* His solo career really took off after leaving Motown records and signing with Epic/Sony
* Jackson passed away in June 2009 at the age of 50
It’s been almost a decade since Michael Jackson’s sudden passing at the age of 50. The undisputed King of Pop was found unresponsive at his home in Los Angeles and died shortly after. Yet despite his untimely passing — and the often rocky relationship he had with the press — Jackson’s fans continue to embrace his music, and the legacy he left behind.
Every June, on the anniversary of his death, and every August 29, the late singer’s birthday, fans will undoubtedly gather to pay tribute to their musical icon. Whether you followed his personal life gossip or not, it’s undeniable that Jackson was a musical genius, with a back catalog of melodies, lyrics and moments that people will remember forever.
Though Jackson’s first solo releases (without the Jackson 5) were released as a teenager on Motown Records, his solo career didn’t really take off until he made the move in 1979 to Epic Records – the label he would remain with until his death 30 years later. Here, we take a look back at his biggest albums with Epic.
Michael was the first posthumous album put out under Jackson’s name, containing previously unreleased tracks by the late singer. While many tracks, including the lead single, “Hold My Hand,” were recorded by Jackson before his death, controversy arose over a number of other songs on the album, with fans — and even members of the singer’s family — accusing producers of using other voices to finish the tracks.
Image courtesy of Amazon
Released posthumously in 2014, Xscape debuted to slightly less controversy than Michael. That was partially due to the fact that L.A. Reid, the then-head of Epic Records, personally enlisting Timbaland and a team of producers to oversee and contemporize the album’s eight tracks. The first single, “Love Never Felt So Good,” also featured Justin Timberlake trading verses with Jackson, letting Timberlake take the unfinished parts of the song instead of trying to mimic Jackson’s voice in the studio. It helped that “Love” was a satisfying, Daft Punk-esque dancefloor jam, too.
HIStory (full title: HIStory: Past, Present and Future, Book I) was a two-disc album that featured Jackson’s greatest hits on one disc and a collection of new material on the other. The album debuted at number one around the world and spawned a number of memorable hits, including “Scream” (a duet with sister Janet Jackson); “You Are Not Alone” (the music video featured Jackson with his then-wife Lisa Marie Presley); “Earth Song” (which focused on environmental awareness); and “They Don’t Really Care About Us,” a politically-charged salvo which attracted controversy over some questionable lyrics.
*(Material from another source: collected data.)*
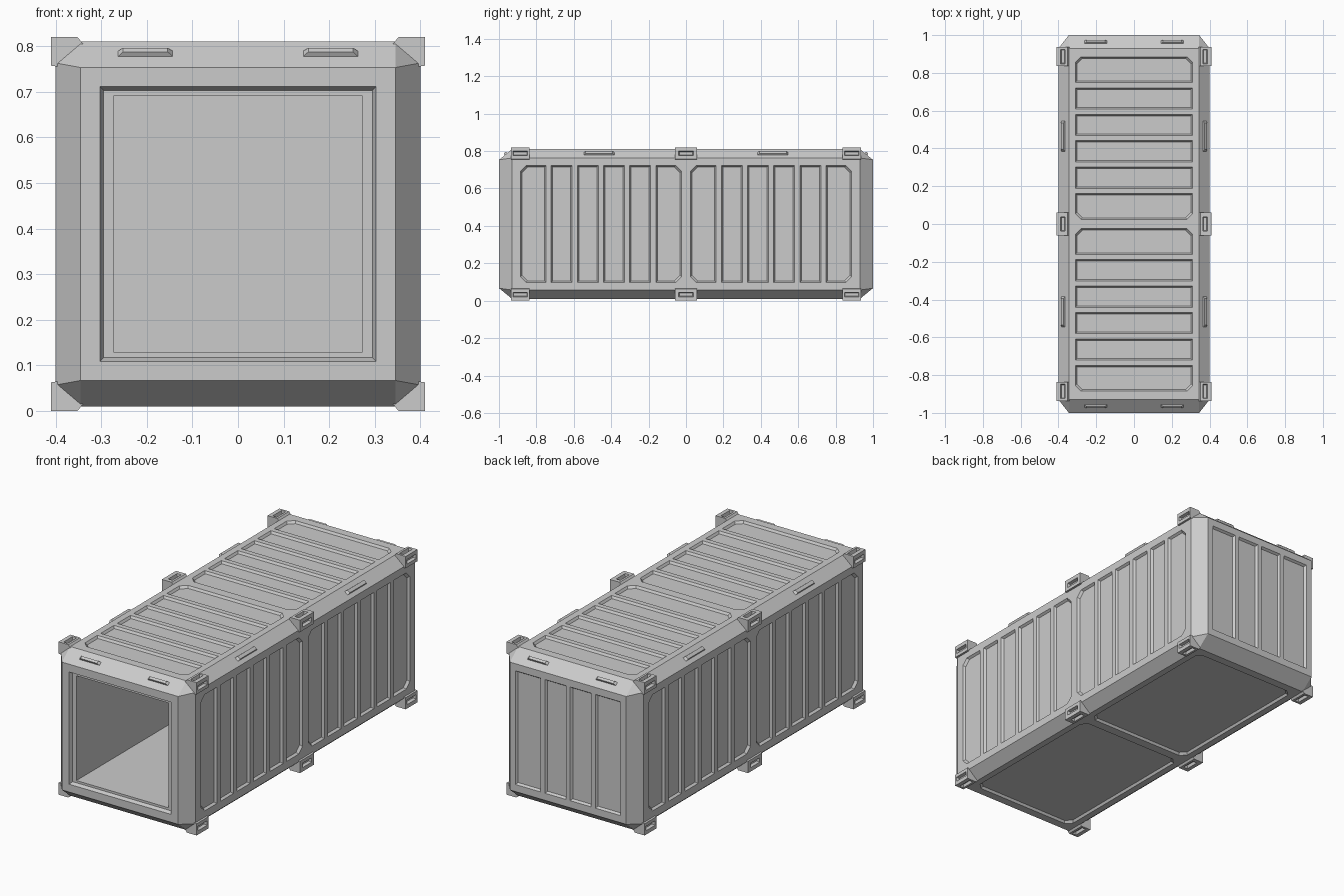
import bpy, bmesh
from mathutils import Vector

cube = bpy.data.objects.get("Cube")
if cube:
    bpy.data.objects.remove(cube, do_unlink=True)

MID = 0.41  # every part is modelled around the container's centre height
X, Y, Z = Vector((1, 0, 0)), Vector((0, 1, 0)), Vector((0, 0, 1))

steel = bpy.data.materials.new("grey_steel")
steel.use_nodes = True
steel.diffuse_color = (0.6, 0.6, 0.6, 1)
steel.node_tree.nodes["Principled BSDF"].inputs["Base Color"].default_value = (0.6, 0.6, 0.6, 1)


def make_object(name, bm):
    bmesh.ops.recalc_face_normals(bm, faces=bm.faces)
    mesh = bpy.data.meshes.new(name)
    bm.to_mesh(mesh)
    bm.free()
    mesh.materials.append(steel)
    ob = bpy.data.objects.new(name, mesh)
    ob.location.z = MID
    bpy.context.collection.objects.link(ob)
    return ob


def loft(bm, rings):
    """Closed solid through a list of point loops."""
    loops = [[bm.verts.new(p) for p in ring] for ring in rings]
    n = len(loops[0])
    for a, b in zip(loops, loops[1:]):
        for i in range(n):
            j = (i + 1) % n
            bm.faces.new((a[i], a[j], b[j], b[i]))
    bm.faces.new(loops[0])
    bm.faces.new(loops[-1])


def outline(frame, u0, u1, v0, v1, depth, cut_low=0, cut_high=0):
    """Rectangle on a face frame, with corners cut at its low or high u end."""
    o, u, v, n = frame
    pts = []
    for pu, pv, su, sv, c in ((u0, v0, 1, 1, cut_low), (u1, v0, -1, 1, cut_high),
                              (u1, v1, -1, -1, cut_high), (u0, v1, 1, -1, cut_low)):
        if c:
            pair = [(pu, pv + sv * c), (pu + su * c, pv)]
            pts += pair if su == sv else pair[::-1]
        else:
            pts.append((pu, pv))
    return [o + u * a + v * b - n * depth for a, b in pts]


def pocket(bm, frame, u0, u1, v0, v1, depth=0.012, slope=0.008, **cuts):
    """Cutter with sloping walls for one recessed panel."""
    rings = []
    for d in (-depth / 2, depth):
        i = slope * d / depth
        rings.append(outline(frame, u0 + i, u1 - i, v0 + i, v1 - i, d, **cuts))
    loft(bm, rings)


def carve(ob, cutters):
    """Subtract the cutters, bake the result and drop the helpers."""
    for c in cutters:
        c.hide_render = True
        mod = ob.modifiers.new("cut", 'BOOLEAN')
        mod.operation, mod.solver, mod.object = 'DIFFERENCE', 'EXACT', c
    bpy.context.view_layer.update()
    deps = bpy.context.evaluated_depsgraph_get()
    mesh = bpy.data.meshes.new_from_object(ob.evaluated_get(deps))
    ob.modifiers.clear()
    ob.data = mesh
    for c in cutters:
        bpy.data.objects.remove(c, do_unlink=True)


def mirror(ob, x, y, z):
    mod = ob.modifiers.new("mirror", 'MIRROR')
    mod.use_axis = (x, y, z)
    mod.use_mirror_merge = False


# Body: hull around six inset face rectangles gives the chamfered box
bm = bmesh.new()
for sx in (-1, 1):
    for sy in (-1, 1):
        for sz in (-1, 1):
            for p in ((0.345, 1, 0.343), (0.4, 0.93, 0.353), (0.345, 0.93, 0.4)):
                bm.verts.new((p[0] * sx, p[1] * sy, p[2] * sz))
bmesh.ops.convex_hull(bm, input=bm.verts)
bmesh.ops.dissolve_limit(bm, angle_limit=0.01, verts=bm.verts, edges=bm.edges)
body = make_object("container_body", bm)

# Ribbed panels on both sides and the roof, two groups of six each
bm = bmesh.new()
for s in (-1, 1):
    for frame, half in (((X * 0.4, Y * s, Z, X), 0.312),
                        ((X * -0.4, Y * s, Z, -X), 0.312),
                        ((Z * 0.4, Y * s, X, Z), 0.31)):
        start = 0.025
        for i in range(6):
            width = 0.136 if i in (0, 5) else 0.112
            pocket(bm, frame, start, start + width, -half, half,
                   cut_low=0.03 if i == 0 else 0, cut_high=0.03 if i == 5 else 0)
            start += width + 0.028
    # Floor underside panel
    pocket(bm, (Z * -0.4, Y * s, X, -Z), 0.025, 0.885, -0.31, 0.31,
           cut_low=0.03, cut_high=0.03)
    # Back wall panels
    back = (Y, X * s, Z, Y)
    pocket(bm, back, 0.012, 0.137, -0.305, 0.305)
    pocket(bm, back, 0.162, 0.312, -0.305, 0.305)
panels = make_object("panel_cutter", bm)

# Open front with a stepped door frame and a hollow interior
bm = bmesh.new()
front = (-Y, X, Z, -Y)
steps = ((0.307, 0.305, -0.01), (0.295, 0.293, 0.02), (0.273, 0.281, 0.02), (0.273, 0.281, 1.95))
loft(bm, [outline(front, -a, a, -b, b, d) for a, b, d in steps])
hold = make_object("interior_cutter", bm)
carve(body, [panels, hold])

# Lashing brackets at the corners and the middle of each long edge
bm, slots = bmesh.new(), bmesh.new()
profile = ((0.41, 0.347), (0.41, 0.41), (0.352, 0.41), (0.34, 0.395), (0.335, 0.37), (0.395, 0.345))
for y, half in ((-0.886, 0.05), (0, 0.06), (0.886, 0.05)):
    loft(bm, [[(px, y + e, pz) for px, pz in profile] for e in (-half, half)])
    pocket(slots, (X * 0.41, Y, Z, X), y - 0.039, y + 0.039, 0.365, 0.389, depth=0.016, slope=0.004)
    pocket(slots, (Z * 0.41, Y, X, Z), y - 0.038, y + 0.038, 0.364, 0.388, depth=0.016, slope=0.004)
brackets = make_object("lashing_brackets", bm)
carve(brackets, [make_object("slot_cutter", slots)])
mirror(brackets, True, False, True)


# Raised grab bars on the upper chamfers
def grab_bar(name, centre, along, up, half_len, half_width):
    up = up.normalized()
    normal = along.cross(up)
    if normal.z < 0:
        normal.negate()
    frame = (centre, along, up, normal)
    bm = bmesh.new()
    loft(bm, [outline(frame, -l, l, -w, w, d) for l, w, d in (
        (half_len, half_width, 0.004),
        (half_len - 0.014, half_width - 0.003, -0.01))])
    mirror(make_object(name, bm), True, True, False)


grab_bar("side_grab_bars", Vector((0.374, 0.465, 0.376)), Y, Vector((-0.055, 0, 0.047)), 0.085, 0.012)
grab_bar("end_grab_bars", Vector((0.203, -0.963, 0.374)), X, Vector((0, 0.07, 0.057)), 0.063, 0.01)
Released in 2001, Invincible was the final studio album recorded by Jackson while he was still alive. It reportedly took him over four years to write and record the album, and critics found the finished product both disjointed and lacking in inspiration. Still, its lead single, “You Rock My World” was a hit, earning a Grammy nod for “Best Pop Vocal Performance,” and the album topped the charts. The memorable music video clocked in at over 13 minutes long and included appearances by everyone from Chris Tucker to Marlon Brando.
This album was notable as it was the first one to not be produced by longtime collaborator, Quincy Jones. One of Jackson’s best-reviewed albums, Dangerous was praised for living up to its name, with edgier beats and lyrical content penned by Jackson and his new producing partner, Teddy Riley. Dangerous spawned nine singles, including “Heal the World,” which would go on to become one of Jackson’s signature songs.
Released in 1987, Bad spawned a record five number one singles on the Billboard charts, a feat that would go unmatched until 2011, when Katy Perry tied the record with her album, Teenage Dream. For Jackson, Bad continued his string of both critical and commercial success in the 80s and established him as a true solo star, who was now stepping further and further away from his family and comfortably out on his own. Ironically enough, Bad was reportedly supposed to include duets with Prince, Whitney Houston and Aretha Franklin, though none of those collaborations ended up happening. Bad was remastered in 2012 for its 25th anniversary pressing.
2. Off the Wall
Though this was his fifth studio album as a solo artist, Off the Wall was Jackson’s first release on Epic Records and marked a departure from the doo-wop lite and R&B stylings of his previous work on Motown. Critics hailed the album as a “major breakthrough” for the artist, citing the newfound maturity in both his voice and lyrics, and praising him for crossing genres into pop, rock and even jazz. Off the Wall earned Jackson his first solo Grammy award (for “Don’t Stop Till You Get Enough”) among other accolades. Still, there were rumors that Jackson was unhappy with the response to the record, believing that he should have also been nominated for “Record of the Year” and vowing to come back with an album that would set the charts — and the world — on fire…
Michael Jackson’s Thriller is the biggest album of all time, with more than 30 million sales alone in the States and an estimated 100 million worldwide. Thriller was released in 1982 and spent nearly 2 1/2 years on the Billboard album chart with 37 weeks at No. 1, holding the modern day record. It was also the first album in history to spend its entire first 80 weeks in the top 10. It spawned seven singles, all of which are still huge hits today, and it cemented Jackson as one of music’s greatest storytellers. The resulting promotional appearances, videos and tours also delivered some of Jackson’s most visually impactful moments, including the debut of his moonwalk (in 1983) and the acclaimed Thriller music video.
True to his word, Jackson delivered a massively successful album, and Thriller took home a record-breaking eight Grammy Awards… including “Record of the Year.”